> _Activity_
Your task is to repeat exactly the lines below between the line holding "SEGMENTS = 128" and the line holding "# Closed wall", inclusive, and only those.

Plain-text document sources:
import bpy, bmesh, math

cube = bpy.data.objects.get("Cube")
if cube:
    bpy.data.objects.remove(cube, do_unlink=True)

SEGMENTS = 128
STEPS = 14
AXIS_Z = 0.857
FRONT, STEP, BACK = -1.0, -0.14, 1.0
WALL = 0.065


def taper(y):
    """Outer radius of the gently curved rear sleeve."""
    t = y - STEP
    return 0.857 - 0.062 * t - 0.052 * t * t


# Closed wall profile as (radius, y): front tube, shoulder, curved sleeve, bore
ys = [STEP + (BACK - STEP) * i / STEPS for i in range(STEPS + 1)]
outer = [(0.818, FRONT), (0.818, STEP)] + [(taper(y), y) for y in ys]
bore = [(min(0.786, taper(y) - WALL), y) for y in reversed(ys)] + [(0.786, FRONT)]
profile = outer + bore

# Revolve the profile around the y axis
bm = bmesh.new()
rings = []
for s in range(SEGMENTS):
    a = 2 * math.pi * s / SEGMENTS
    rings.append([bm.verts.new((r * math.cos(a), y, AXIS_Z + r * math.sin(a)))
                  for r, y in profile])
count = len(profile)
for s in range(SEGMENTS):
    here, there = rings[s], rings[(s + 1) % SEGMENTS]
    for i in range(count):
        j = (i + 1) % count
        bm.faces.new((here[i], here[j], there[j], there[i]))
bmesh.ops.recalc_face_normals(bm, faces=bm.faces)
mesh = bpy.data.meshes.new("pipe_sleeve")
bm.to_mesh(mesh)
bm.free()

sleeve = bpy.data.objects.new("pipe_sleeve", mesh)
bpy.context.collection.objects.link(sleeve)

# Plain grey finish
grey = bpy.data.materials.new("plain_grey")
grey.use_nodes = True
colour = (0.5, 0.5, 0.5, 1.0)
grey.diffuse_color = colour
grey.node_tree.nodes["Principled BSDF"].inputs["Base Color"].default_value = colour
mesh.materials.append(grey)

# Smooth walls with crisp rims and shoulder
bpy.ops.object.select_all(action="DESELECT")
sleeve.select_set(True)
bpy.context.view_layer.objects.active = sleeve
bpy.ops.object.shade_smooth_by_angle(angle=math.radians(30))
--
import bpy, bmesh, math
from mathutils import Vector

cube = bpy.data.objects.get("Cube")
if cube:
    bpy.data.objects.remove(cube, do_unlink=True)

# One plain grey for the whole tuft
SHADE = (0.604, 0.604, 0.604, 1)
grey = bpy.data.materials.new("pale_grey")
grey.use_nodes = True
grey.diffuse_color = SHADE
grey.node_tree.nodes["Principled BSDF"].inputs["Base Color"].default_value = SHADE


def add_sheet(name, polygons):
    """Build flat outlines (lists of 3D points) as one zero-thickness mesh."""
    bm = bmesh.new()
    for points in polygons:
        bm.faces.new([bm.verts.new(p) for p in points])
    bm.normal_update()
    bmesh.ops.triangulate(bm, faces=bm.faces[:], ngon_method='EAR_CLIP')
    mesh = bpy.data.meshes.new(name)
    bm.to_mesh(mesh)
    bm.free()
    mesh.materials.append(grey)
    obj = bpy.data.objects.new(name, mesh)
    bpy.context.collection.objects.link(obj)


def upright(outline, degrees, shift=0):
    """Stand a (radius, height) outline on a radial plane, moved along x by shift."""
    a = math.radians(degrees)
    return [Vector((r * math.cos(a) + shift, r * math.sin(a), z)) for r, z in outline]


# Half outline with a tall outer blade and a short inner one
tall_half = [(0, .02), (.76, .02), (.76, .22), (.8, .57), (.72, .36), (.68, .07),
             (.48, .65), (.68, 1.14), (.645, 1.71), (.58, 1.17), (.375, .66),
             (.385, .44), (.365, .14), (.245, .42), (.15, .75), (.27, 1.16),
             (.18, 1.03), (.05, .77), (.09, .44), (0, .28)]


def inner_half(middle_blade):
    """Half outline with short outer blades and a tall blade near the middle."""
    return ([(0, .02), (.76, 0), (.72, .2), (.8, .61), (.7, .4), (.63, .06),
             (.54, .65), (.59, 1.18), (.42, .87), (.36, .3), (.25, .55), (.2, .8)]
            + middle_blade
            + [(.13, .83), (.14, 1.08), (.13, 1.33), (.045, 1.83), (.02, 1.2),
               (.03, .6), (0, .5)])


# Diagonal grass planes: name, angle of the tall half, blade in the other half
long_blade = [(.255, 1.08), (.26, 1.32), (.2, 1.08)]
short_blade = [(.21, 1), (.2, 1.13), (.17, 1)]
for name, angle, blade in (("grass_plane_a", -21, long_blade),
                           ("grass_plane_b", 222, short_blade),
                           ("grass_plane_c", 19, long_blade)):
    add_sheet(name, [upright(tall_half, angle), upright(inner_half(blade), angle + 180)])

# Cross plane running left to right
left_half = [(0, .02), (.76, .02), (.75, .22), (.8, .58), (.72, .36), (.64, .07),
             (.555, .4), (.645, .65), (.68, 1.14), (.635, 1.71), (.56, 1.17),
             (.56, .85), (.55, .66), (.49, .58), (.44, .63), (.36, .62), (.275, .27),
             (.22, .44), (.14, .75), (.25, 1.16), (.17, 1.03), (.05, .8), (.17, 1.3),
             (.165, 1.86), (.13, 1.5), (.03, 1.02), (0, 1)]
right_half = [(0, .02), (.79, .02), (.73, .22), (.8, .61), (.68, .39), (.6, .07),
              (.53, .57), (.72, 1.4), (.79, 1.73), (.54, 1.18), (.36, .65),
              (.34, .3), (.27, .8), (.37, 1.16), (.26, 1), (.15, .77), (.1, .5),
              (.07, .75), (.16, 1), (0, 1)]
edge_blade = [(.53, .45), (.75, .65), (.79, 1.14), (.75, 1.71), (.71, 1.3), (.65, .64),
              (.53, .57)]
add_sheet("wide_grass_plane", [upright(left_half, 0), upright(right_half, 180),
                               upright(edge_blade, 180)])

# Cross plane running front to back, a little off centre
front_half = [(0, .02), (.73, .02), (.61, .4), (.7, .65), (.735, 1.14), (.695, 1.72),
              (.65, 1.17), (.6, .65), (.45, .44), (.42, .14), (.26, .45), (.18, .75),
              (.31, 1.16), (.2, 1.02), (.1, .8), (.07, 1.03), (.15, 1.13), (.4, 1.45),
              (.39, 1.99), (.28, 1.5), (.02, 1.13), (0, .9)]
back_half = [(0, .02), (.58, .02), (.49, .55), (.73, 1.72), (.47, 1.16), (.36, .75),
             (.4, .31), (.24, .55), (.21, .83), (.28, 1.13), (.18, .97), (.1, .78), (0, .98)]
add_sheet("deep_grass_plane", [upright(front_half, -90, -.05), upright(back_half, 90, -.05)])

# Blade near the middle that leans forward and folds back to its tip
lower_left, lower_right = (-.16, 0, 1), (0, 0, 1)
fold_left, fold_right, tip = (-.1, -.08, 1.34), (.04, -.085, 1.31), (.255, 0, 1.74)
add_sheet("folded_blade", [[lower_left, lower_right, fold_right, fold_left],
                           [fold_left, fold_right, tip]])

> _Exercise response_
SEGMENTS = 128
STEPS = 14
AXIS_Z = 0.857
FRONT, STEP, BACK = -1.0, -0.14, 1.0
WALL = 0.065


def taper(y):
    """Outer radius of the gently curved rear sleeve."""
    t = y - STEP
    return 0.857 - 0.062 * t - 0.052 * t * t


# Closed wall profile as (radius, y): front tube, shoulder, curved sleeve, bore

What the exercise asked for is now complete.